What Is a “Basic” Bra?
Most clients who come to La Lingerie are looking for everyday, basic bras. What’s interesting is that what makes a bra “basic” depends on where you come from. Americans generally describe the same bra: one that’s “nude”, has thick, rigid cups and is plain with no lace or “frills”. Yet in France, the staple is a black lace bra. In Germany, it’s a white, seamed one.
Americans have been trained by dominant culture to want an unadorned, thick-cupped bra to the exclusion of almost every other type of bra because it’s assumed that it will be most practical under clothes. And to a certain degree, that’s correct. However, the truth is that any bra can be your “basic” bra to wear every day, not just what the culture tells you it has to be.
Let’s look at the three assumptions of what makes a bra “basic” in the US and see why expanding that definition is essential to finding bras that suit you.
Natori's Pure Luxe is a great bra, but it (or something like it) doesn't have to be the only bra you own.

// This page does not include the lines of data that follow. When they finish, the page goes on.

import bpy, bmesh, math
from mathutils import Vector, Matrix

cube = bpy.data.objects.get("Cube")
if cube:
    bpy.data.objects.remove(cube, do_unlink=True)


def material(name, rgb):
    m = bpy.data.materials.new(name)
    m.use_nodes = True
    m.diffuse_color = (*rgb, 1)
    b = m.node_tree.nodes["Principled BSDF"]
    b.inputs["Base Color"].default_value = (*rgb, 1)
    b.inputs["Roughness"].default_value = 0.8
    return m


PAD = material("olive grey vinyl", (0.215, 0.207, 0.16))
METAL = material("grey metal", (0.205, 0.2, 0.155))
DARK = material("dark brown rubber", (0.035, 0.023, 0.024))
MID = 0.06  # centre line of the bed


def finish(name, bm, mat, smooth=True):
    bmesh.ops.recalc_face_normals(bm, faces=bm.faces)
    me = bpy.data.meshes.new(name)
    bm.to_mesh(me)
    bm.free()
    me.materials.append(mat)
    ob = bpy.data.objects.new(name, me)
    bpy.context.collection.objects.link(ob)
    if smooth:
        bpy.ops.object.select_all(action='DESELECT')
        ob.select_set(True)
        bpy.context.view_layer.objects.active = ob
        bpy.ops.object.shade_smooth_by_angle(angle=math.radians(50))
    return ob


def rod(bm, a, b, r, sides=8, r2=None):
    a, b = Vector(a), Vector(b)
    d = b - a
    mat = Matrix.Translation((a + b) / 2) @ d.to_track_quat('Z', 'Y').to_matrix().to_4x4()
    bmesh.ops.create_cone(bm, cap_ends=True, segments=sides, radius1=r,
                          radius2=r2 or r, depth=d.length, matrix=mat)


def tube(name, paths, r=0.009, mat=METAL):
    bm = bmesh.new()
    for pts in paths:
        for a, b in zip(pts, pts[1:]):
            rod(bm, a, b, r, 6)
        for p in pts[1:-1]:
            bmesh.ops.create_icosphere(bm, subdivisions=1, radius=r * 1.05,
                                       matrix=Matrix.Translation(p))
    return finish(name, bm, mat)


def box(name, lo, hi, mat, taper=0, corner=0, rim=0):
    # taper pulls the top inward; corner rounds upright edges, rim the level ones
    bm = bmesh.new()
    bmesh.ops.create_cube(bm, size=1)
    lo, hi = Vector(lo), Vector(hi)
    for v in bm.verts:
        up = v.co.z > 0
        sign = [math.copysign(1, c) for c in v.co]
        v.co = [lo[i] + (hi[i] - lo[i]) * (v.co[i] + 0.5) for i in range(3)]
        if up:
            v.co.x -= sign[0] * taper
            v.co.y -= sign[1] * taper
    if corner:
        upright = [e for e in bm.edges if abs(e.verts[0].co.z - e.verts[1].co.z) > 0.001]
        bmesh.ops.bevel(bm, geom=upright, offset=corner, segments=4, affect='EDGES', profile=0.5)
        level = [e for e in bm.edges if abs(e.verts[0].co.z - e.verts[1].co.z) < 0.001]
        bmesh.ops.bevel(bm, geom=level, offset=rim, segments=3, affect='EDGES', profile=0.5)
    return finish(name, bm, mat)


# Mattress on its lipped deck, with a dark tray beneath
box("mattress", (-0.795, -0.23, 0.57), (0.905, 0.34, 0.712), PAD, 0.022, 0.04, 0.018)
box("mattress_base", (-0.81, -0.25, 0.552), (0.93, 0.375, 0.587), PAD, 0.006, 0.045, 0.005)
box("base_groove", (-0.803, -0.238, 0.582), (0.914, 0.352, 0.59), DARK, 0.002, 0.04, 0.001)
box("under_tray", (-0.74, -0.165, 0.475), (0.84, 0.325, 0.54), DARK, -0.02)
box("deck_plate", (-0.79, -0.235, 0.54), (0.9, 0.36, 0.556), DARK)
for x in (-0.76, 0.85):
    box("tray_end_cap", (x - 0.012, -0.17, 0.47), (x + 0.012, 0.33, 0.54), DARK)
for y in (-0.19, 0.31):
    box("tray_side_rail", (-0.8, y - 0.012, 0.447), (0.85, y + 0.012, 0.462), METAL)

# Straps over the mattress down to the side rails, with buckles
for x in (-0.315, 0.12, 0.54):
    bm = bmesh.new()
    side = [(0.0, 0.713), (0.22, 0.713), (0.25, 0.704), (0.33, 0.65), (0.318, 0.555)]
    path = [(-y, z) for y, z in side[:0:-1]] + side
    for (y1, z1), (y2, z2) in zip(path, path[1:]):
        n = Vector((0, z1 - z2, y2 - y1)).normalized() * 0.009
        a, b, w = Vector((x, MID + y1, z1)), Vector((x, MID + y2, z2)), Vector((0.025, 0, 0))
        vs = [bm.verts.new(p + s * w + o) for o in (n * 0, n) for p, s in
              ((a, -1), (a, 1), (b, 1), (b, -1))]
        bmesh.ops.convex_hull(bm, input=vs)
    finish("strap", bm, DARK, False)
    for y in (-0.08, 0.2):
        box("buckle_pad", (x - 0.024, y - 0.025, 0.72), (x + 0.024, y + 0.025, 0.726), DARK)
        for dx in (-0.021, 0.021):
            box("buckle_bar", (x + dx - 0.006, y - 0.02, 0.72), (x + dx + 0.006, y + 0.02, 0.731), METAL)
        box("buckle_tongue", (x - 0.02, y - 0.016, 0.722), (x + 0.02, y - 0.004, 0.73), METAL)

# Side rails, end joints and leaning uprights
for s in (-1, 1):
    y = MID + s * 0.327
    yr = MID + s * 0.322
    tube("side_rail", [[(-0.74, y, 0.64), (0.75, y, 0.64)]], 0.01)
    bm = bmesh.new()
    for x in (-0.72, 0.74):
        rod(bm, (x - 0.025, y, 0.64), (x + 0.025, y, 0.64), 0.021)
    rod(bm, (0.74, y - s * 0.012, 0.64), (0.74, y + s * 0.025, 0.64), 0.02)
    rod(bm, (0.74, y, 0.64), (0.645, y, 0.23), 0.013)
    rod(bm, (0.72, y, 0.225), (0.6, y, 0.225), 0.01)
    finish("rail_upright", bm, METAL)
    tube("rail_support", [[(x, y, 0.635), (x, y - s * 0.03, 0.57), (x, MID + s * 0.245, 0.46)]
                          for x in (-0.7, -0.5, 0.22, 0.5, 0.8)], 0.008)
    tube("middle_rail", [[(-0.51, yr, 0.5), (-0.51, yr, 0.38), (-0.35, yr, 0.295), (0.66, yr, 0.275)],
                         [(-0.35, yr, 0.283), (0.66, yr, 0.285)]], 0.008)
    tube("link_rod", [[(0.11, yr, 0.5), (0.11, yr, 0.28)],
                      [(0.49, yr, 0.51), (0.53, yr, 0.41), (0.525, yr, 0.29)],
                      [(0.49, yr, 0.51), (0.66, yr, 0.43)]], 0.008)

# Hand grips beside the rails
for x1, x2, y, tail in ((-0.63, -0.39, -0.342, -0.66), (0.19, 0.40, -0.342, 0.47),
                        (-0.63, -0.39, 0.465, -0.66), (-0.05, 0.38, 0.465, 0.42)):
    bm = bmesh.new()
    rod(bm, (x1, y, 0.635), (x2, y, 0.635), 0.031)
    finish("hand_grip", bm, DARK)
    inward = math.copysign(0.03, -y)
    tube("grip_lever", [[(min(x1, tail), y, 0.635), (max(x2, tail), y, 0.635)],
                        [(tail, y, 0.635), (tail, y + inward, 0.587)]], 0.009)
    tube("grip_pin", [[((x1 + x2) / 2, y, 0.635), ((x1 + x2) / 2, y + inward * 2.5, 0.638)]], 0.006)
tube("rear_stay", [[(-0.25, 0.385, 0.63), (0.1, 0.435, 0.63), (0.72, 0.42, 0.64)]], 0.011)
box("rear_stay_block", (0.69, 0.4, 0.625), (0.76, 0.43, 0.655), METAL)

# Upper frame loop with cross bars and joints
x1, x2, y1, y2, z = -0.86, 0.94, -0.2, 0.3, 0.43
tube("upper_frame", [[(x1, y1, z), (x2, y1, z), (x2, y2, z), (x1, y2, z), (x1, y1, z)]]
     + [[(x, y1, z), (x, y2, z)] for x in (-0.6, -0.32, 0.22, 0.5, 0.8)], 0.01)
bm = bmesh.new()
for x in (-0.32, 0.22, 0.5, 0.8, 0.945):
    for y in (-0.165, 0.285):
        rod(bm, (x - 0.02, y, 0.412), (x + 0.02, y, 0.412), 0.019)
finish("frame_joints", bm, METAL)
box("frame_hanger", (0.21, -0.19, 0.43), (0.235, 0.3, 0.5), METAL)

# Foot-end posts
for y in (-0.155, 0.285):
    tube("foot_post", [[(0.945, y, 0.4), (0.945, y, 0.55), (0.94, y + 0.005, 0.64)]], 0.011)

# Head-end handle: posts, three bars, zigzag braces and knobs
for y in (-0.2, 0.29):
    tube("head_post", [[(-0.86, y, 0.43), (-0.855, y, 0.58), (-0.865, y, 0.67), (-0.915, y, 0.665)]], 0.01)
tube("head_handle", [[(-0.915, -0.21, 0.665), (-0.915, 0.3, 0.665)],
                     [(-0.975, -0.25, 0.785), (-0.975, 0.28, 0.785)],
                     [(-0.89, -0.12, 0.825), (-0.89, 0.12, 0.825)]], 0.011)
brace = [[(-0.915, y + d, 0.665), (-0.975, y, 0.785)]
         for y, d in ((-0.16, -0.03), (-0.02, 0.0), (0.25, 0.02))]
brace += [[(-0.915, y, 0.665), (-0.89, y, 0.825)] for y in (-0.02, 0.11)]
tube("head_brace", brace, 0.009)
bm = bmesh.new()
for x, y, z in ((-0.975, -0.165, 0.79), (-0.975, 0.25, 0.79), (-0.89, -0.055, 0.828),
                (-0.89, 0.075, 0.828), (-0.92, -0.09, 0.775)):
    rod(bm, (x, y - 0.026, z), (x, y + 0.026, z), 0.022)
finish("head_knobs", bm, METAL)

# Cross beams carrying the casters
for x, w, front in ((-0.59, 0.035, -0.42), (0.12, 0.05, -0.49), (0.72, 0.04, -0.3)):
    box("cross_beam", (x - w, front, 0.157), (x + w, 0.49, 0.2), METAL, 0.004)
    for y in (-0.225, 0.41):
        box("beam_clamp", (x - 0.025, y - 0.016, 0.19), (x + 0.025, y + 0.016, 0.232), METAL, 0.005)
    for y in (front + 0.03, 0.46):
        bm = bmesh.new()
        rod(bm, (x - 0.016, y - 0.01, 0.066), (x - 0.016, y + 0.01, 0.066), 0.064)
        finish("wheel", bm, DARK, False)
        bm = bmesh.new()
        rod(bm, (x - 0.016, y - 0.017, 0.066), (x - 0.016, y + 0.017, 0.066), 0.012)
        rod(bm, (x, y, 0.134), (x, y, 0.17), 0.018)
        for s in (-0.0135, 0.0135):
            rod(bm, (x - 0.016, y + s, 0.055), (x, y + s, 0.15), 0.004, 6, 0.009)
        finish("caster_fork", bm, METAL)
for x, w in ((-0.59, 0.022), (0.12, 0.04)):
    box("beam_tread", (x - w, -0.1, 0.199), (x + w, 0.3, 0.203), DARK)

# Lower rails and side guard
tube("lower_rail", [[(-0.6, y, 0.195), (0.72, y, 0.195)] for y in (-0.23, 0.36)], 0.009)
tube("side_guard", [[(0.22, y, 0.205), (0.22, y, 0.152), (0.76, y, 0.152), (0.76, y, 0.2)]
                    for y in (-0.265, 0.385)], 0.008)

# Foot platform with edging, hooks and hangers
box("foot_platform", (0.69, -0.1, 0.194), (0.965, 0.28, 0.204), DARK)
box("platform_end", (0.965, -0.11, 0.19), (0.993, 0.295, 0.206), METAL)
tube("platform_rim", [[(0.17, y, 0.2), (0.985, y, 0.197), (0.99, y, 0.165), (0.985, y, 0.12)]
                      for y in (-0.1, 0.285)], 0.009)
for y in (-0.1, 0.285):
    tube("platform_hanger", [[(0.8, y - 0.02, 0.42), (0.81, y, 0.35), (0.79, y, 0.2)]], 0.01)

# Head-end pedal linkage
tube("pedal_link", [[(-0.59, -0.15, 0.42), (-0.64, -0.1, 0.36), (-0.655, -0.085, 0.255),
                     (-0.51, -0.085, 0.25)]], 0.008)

First, “nude” is not a specific color. What is nude for one person, can’t be nude for everyone because it would need to match that person’s skin tone. What we think of as “nude” is a beige tone that works fairly well on light skin tones because that’s what the lingerie industry has offered. It is only in the last few years that this is starting to change. For a great in-depth article on this, see this post by Cora Harrington of The Lingerie Addict.
Second, I will tell anyone who asks that I own zero beige bras. The reason for that is that I don’t need one. Unless you’re wearing white, tight t-shirts every day, there’s no reason for you to have only beige bras, either. While a beige or brown that matches your skin tone is the easiest color to wear under light-colored clothing, it isn’t the only one.
Look at your wardrobe and think about what colors of clothes you wear. If you wear a lot of dark colors, get darker-colored bras. Your clothes can transfer color to light-colored bras and stain them over time. If you only have beige bras for under your dark tops, you’ll end up with bras with discoloration, especially around the armpits.
Thick, rigid cups
Hard foam cups are a very recent development in bra design. It’s amazing to think that the only kind of bra most American women want didn’t really exist 40 years ago. There certainly are reasons to want this kind of molded bra, but they again hinge on what kind of clothes you tend to wear.
The pros of a thicker and more rigid cup are that there are no seams and it can hide your nipples. Both of these really only matter if you are wearing snug, light colored clothes, just like needing a "nude" bra. Under darker, looser or more textured clothing, seams and texture from the bra are camouflaged if they show at all. As for nipple coverage, I always say that if men don’t need to worry about their nipples, why should we?
Additionally, the more rigid the cup is, the harder it is to fit. When a bra’s cups are a definite shape, the expectation is that your breasts will fit into that shape instead of the cup molding to you. This can lead to your breast bubbling out of the top of the cup or the cup gapping off of you. Stepping away from the idea that your bra must have a thick, rigid cup opens up your options and will lead to better fits.
No lace or “frills”
If you aesthetically don’t like extra bows on your bra or lace on the straps, we can always look at simpler options. However, a lot of clients wanting bras that are less “fancy” are operating under the assumption that lace on a bra makes it somehow unable to be worn every day, but that’s simply not true. Bras are made with the intention of being worn, and lace bras are no exception. Bras are in the design process for months if not a full year before hitting the sales floor, and designers cater to the wearer’s tastes. If the bra is intended to be worn under t-shirts, details and embellishments will be designed to be invisible under clothing.
Fully lace bras, though sometimes more textured, are still just as practical. As mentioned above, the more rigid the cup is, the harder it is to fit. Lace bras generally fit better because they mold to the shape of the person wearing it. They’re more breathable, which can be healthier for your skin and aids in drying perspiration. Because lace is woven, there is more strength in the fabric, so that lace bras will actually last longer than more rigid bras and are a better investment.
Our idea of a “basic” bra is shaped by culture. Stepping outside of that cultural idea and your comfort zone can be a little scary, especially with something as personal as a bra. However, with the help of a trained fitter, exploring new bra styles can be fun and enlightening. I promise you will have more options, and those options will probably fit better.
~ Trillian & the la lingerie team